I think these could be three of the best cheap dividend stocks to buy right now. Here’s why I’d snap them up in 2022.
A FTSE 100 dividend star
I believe National Grid’s (LSE: NG) an ultra-attractive dividend stock as rocketing inflation and Covid-19 threaten economic growth. Sure, central bank rate rises in response to soaring prices could cause the FTSE 100 firm’s debt servicing costs to jump.
But I think the essential nature of its services — National Grid has sole responsibility to keep the UK’s power grid up and running — makes it a good pick for these uncertain times. It can expect earnings to remain stable, regardless of broader economic conditions.
I also like National Grid’s drive to expand its asset base in Britain and the US by 6%-8% each year. This could give profits and, consequently, dividends an extra shot in the arm. Today, the company’s dividend yield sits at a meaty 4.8%. And at current prices, National Grid trades on a forward price-to-earnings growth (PEG) ratio of 0.5. A reading below 1 suggests a stock could be undervalued.

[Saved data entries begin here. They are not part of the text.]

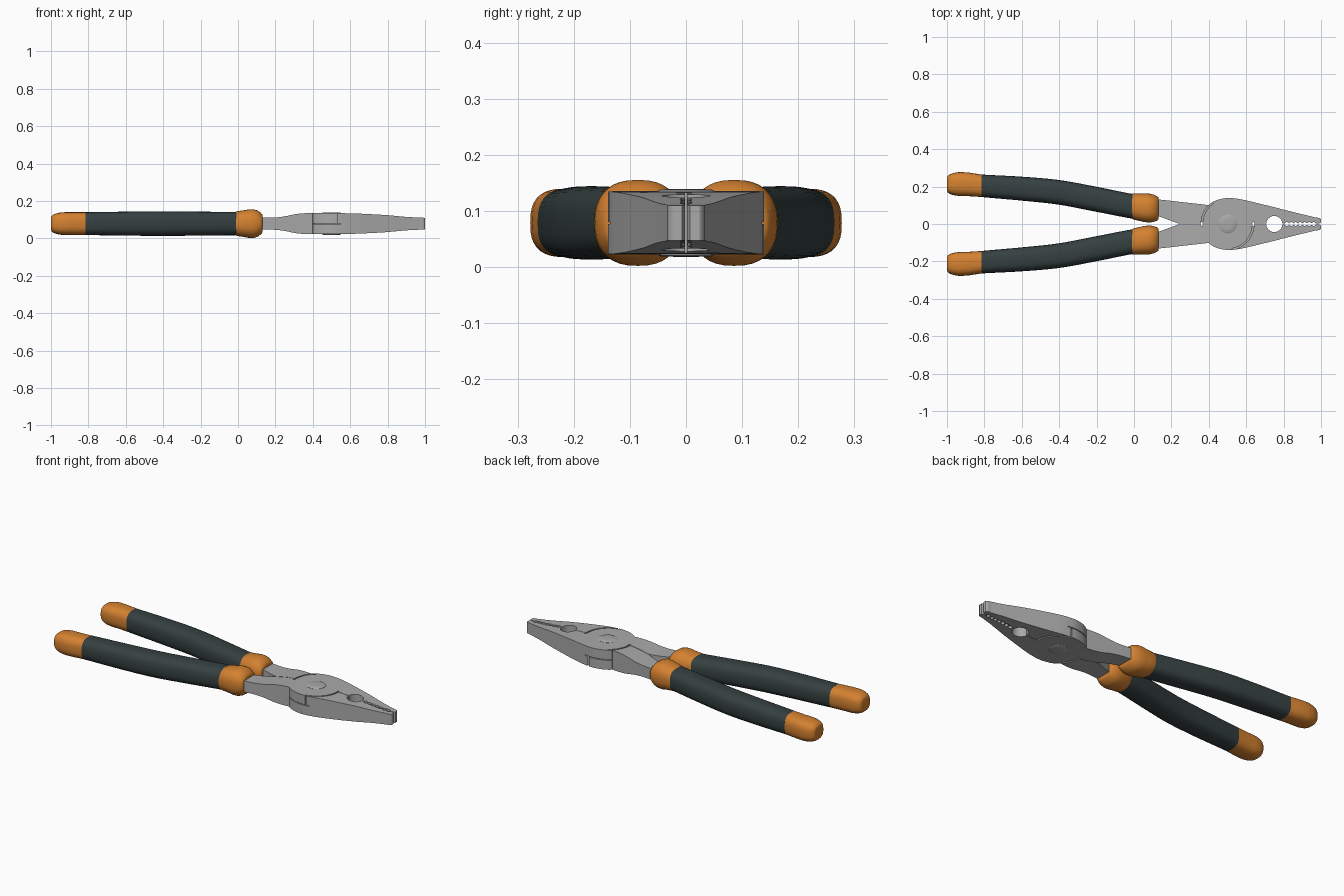
import bpy, bmesh, math

if "Cube" in bpy.data.objects:
    bpy.data.objects.remove(bpy.data.objects["Cube"])

MID = 0.079          # height of the tool's mid plane
PIVOT = 0.5          # x of the pivot


def material(name, rgb):
    m = bpy.data.materials.new(name)
    m.diffuse_color = (*rgb, 1)
    m.use_nodes = True
    m.node_tree.nodes["Principled BSDF"].inputs["Base Color"].default_value = m.diffuse_color
    return m


STEEL = material("steel grey", (0.40, 0.40, 0.40))
DARK = material("dark rubber", (0.036, 0.052, 0.052))
ORANGE = material("orange rubber", (0.66, 0.22, 0.03))


def curve(points, x):
    """Smooth interpolation through (x, value) points."""
    n = len(points)
    x = min(max(x, points[0][0]), points[-1][0])
    i = next(k for k in range(n - 1) if x <= points[k + 1][0])

    def slope(k):
        a, b = points[max(k - 1, 0)], points[min(k + 1, n - 1)]
        return (b[1] - a[1]) / (b[0] - a[0])
    (x0, y0), (x1, y1) = points[i], points[i + 1]
    d = x1 - x0
    t = (x - x0) / d
    return ((2*t**3 - 3*t**2 + 1) * y0 + (t**3 - 2*t**2 + t) * d * slope(i)
            + (3*t**2 - 2*t**3) * y1 + (t**3 - t**2) * d * slope(i + 1))


def linear(a, b, n):
    return [a + (b - a) * i / n for i in range(n + 1)]


def loft(name, sections, mat, angle=30):
    """Skin a row of closed cross-sections and close both ends."""
    bm = bmesh.new()
    rings = [[bm.verts.new(p) for p in s] for s in sections]
    for a, b in zip(rings, rings[1:]):
        for i in range(len(a)):
            j = (i + 1) % len(a)
            bm.faces.new((a[i], a[j], b[j], b[i]))
    bm.faces.new(rings[0])
    bm.faces.new(rings[-1])
    bmesh.ops.recalc_face_normals(bm, faces=bm.faces)
    me = bpy.data.meshes.new(name)
    bm.to_mesh(me)
    bm.free()
    ob = bpy.data.objects.new(name, me)
    bpy.context.collection.objects.link(ob)
    if mat:
        me.materials.append(mat)
        bpy.ops.object.select_all(action='DESELECT')
        ob.select_set(True)
        bpy.context.view_layer.objects.active = ob
        bpy.ops.object.shade_smooth_by_angle(angle=math.radians(angle))
    return ob


# --- Steel: thickness and outline along x ---
THICK = [(0.05, .032), (0.13, .032), (0.2, .033), (0.25, .039), (0.31, .051),
         (0.37, .056), (0.5, .056), (0.6, .055), (0.7, .051), (0.8, .045),
         (0.9, .036), (1.0, .031)]
SHANK = [(0.05, .136), (0.13, .131), (0.25, .118), (0.4, .101)]
HEAD = [(0.4, .103), (0.42, .117), (0.45, .13), (0.5, .139), (0.56, .134),
        (0.63, .119), (0.7, .102), (0.8, .077), (0.9, .052), (0.975, .034)]


def outer(x):
    if x < 0.4:
        return curve(SHANK, x)
    if x > 0.975:   # rounded tip corner
        return 0.024 + 0.010 * math.sqrt(max(0, 1 - ((x - .975) / .025) ** 2))
    return curve(HEAD, x)


def inner(x):
    """Facing edge: open shank, half the cutter hole, then half-round teeth."""
    y = 0.0015
    if x < 0.24:
        y = 0.0015 + (0.24 - x) * 0.37
    if abs(x - 0.75) < 0.043:
        y = max(y, math.sqrt(0.043 ** 2 - (x - 0.75) ** 2))
    if 0.805 < x < 0.973:
        u = ((x - 0.805) % 0.024) - 0.012
        y = max(y, 0.003, math.sqrt(max(0, 0.0105 ** 2 - u * u)))
    if x > 0.985:
        y = 0.0015 + (x - 0.985) * 0.4
    return y


def plate(name, xs, lo, hi):
    secs = []
    for x in xs:
        h, a, b = curve(THICK, x), lo(x), hi(x)
        secs.append([(x, a, MID - h), (x, b, MID - h), (x, b, MID + h), (x, a, MID + h)])
    return loft(name, secs, STEEL)


hole_xs = [0.75 - 0.043 * math.cos(math.pi * i / 20) for i in range(21)]
jaw_xs = linear(0.63, 0.70, 5) + hole_xs + linear(0.796, 0.80, 1) \
    + linear(0.805, 0.973, 56) + linear(0.977, 1.0, 8)
steel = [plate("pivot_head", linear(0.37, 0.3995, 3) + linear(0.4, 0.63, 30),
               lambda x: -outer(x), outer)]
for side, s in (("back", 1), ("front", -1)):
    lo, hi = (lambda x: s * inner(x)), (lambda x: s * outer(x))
    steel.append(plate(side + "_shank", linear(0.05, 0.24, 10) + linear(0.25, 0.37, 10), lo, hi))
    steel.append(plate(side + "_jaw", jaw_xs, lo, hi))


# --- Lap joint grooves, the same when turned over about x ---
def arc_cutter(name, a0, a1, flip):
    secs = []
    for a in linear(math.radians(a0), math.radians(a1), 20):
        c, sn = math.cos(a), math.sin(a) * flip
        secs.append([(PIVOT + r * c, r * sn, MID + z * flip)
                     for r, z in ((.133, 0), (.1415, 0), (.1415, .08), (.133, .08))])
    return loft(name, secs, None)


cutters = []
for flip in (1, -1):
    cutters.append(arc_cutter("rear_groove_cutter", 184, 125, flip))
    cutters.append(arc_cutter("front_groove_cutter", 4, -80, flip))
    # thin parting line on the outer side of the head
    cutters.append(loft("parting_cutter",
                        [[(x, flip * y, MID + z) for y, z in
                          ((.085, -.002), (.2, -.002), (.2, .002), (.085, .002))]
                         for x in (.402, .55)], None))
for c in cutters:
    c.hide_render = True
    c.hide_viewport = True
    c.display_type = 'WIRE'
for ob in steel:
    for c in cutters:
        m = ob.modifiers.new("groove", 'BOOLEAN')
        m.operation, m.object, m.solver = 'DIFFERENCE', c, 'EXACT'

# --- Rivet, slightly domed on both faces ---
rivet = [(.046, -.0595), (.05, -.057), (.05, .057), (.046, .0595)]
rivet = [(.02, -.0605)] + rivet + [(.02, .0605)]
loft("rivet", [[(PIVOT + r * math.cos(2 * math.pi * i / 40),
                 r * math.sin(2 * math.pi * i / 40), MID + z) for i in range(40)]
               for r, z in rivet], STEEL, 40)

# --- Handles: centre line, then half width and half height along x ---
CENTRE = [(-1, .213), (-.9, .213), (-.81, .204), (-.6, .189), (-.4, .169),
          (-.2, .132), (0, .093), (.07, .086), (.13, .083)]
WIDTH = [(-.82, .060), (-.6, .064), (-.4, .066), (-.2, .067), (0, .066)]
HEIGHT = [(-.82, .061), (-.6, .064), (-.4, .0655), (-.2, .064), (0, .062)]
COLLAR = [(-.012, .066, .062), (-.006, .069, .066), (.03, .073, .071), (.06, .077, .0765),
          (.085, .077, .0765), (.105, .073, .070), (.122, .066, .058),
          (.13, .060, .048), (.131, .05, .04)]


def oval(x, s, w, h, n=2.7, count=36):
    cy, pts = curve(CENTRE, x), []
    for i in range(count):
        a = 2 * math.pi * i / count
        c, sn = math.cos(a), math.sin(a)
        pts.append((x, s * (cy + w * math.copysign(abs(c) ** (2 / n), c)),
                    MID + h * math.copysign(abs(sn) ** (2 / n), sn)))
    return pts


for side, s in (("back", 1), ("front", -1)):
    loft(side + "_grip", [oval(x, s, curve(WIDTH, x), curve(HEIGHT, x))
                          for x in linear(-.815, 0, 20)], DARK, 50)
    # rounded butt
    butt = []
    for i in range(11):
        t = math.radians(8 + 82 * i / 10)
        k = 0.45 + 0.55 * math.sin(t) ** 0.8
        butt.append(oval(-.92 - .08 * math.cos(t) / math.cos(math.radians(8)),
                         s, .064 * k, .061 * k))
    butt += [oval(x, s, w, .061) for x, w in ((-.88, .063), (-.85, .0615), (-.815, .060))]
    loft(side + "_butt", butt, ORANGE, 50)
    loft(side + "_collar", [oval(x, s, w, h, 2.4) for x, w, h in COLLAR], ORANGE, 50)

Taking care of business
I also reckon Impact Healthcare REIT (LSE: IHR) could be a brilliant buy for me as Britain’s population rapidly ages. Demand for the sort of care homes it operates is therefore soaring and, as a consequence, so are rents. Buying property stocks like this could be a good idea as the rents it charges will rise alongside broader inflation. This dividend stock also trades on a price-to-earnings (P/E) ratio of just 10 times. It carries a chunky 5.6% dividend yield to boot.
Changes to the government’s social care funding could have a significant impact on future profits. Though it’s my opinion that this risk is baked into Impact Healthcare’s low share price. I like the company’s commitment to acquisitions to drive future profits. In December, it shelled out almost £52m to acquire a portfolio of 15 care homes across Scotland and Northern Ireland.
I’m also pleased by Impact Healthcare’s classification as a real estate investment trust (REIT). This means the firm’s obliged to pay 90% of annual profits to shareholders by way of dividends.
8.2% dividend yields!
I think Direct Line Insurance Group (LSE: DLG) could be another useful stock to own if the economy goes sideways. History shows us that consumer spending on general insurance products remains remarkably resilient, even when broader consumer spending comes under pressure. And this UK share can expect demand for its home, motor, pet, landlord and other insurance services to remain solid.
The only fly in the ointment is the potential for subdued revenues and higher claims at its travel divisions if further coronavirus-related lockdowns come down the pipe. I’d still buy Direct Line though because of its low price and massive dividend yield. The latter sits at a mammoth 8.2% while the insurer trades on a P/E ratio of around 10 times for 2022.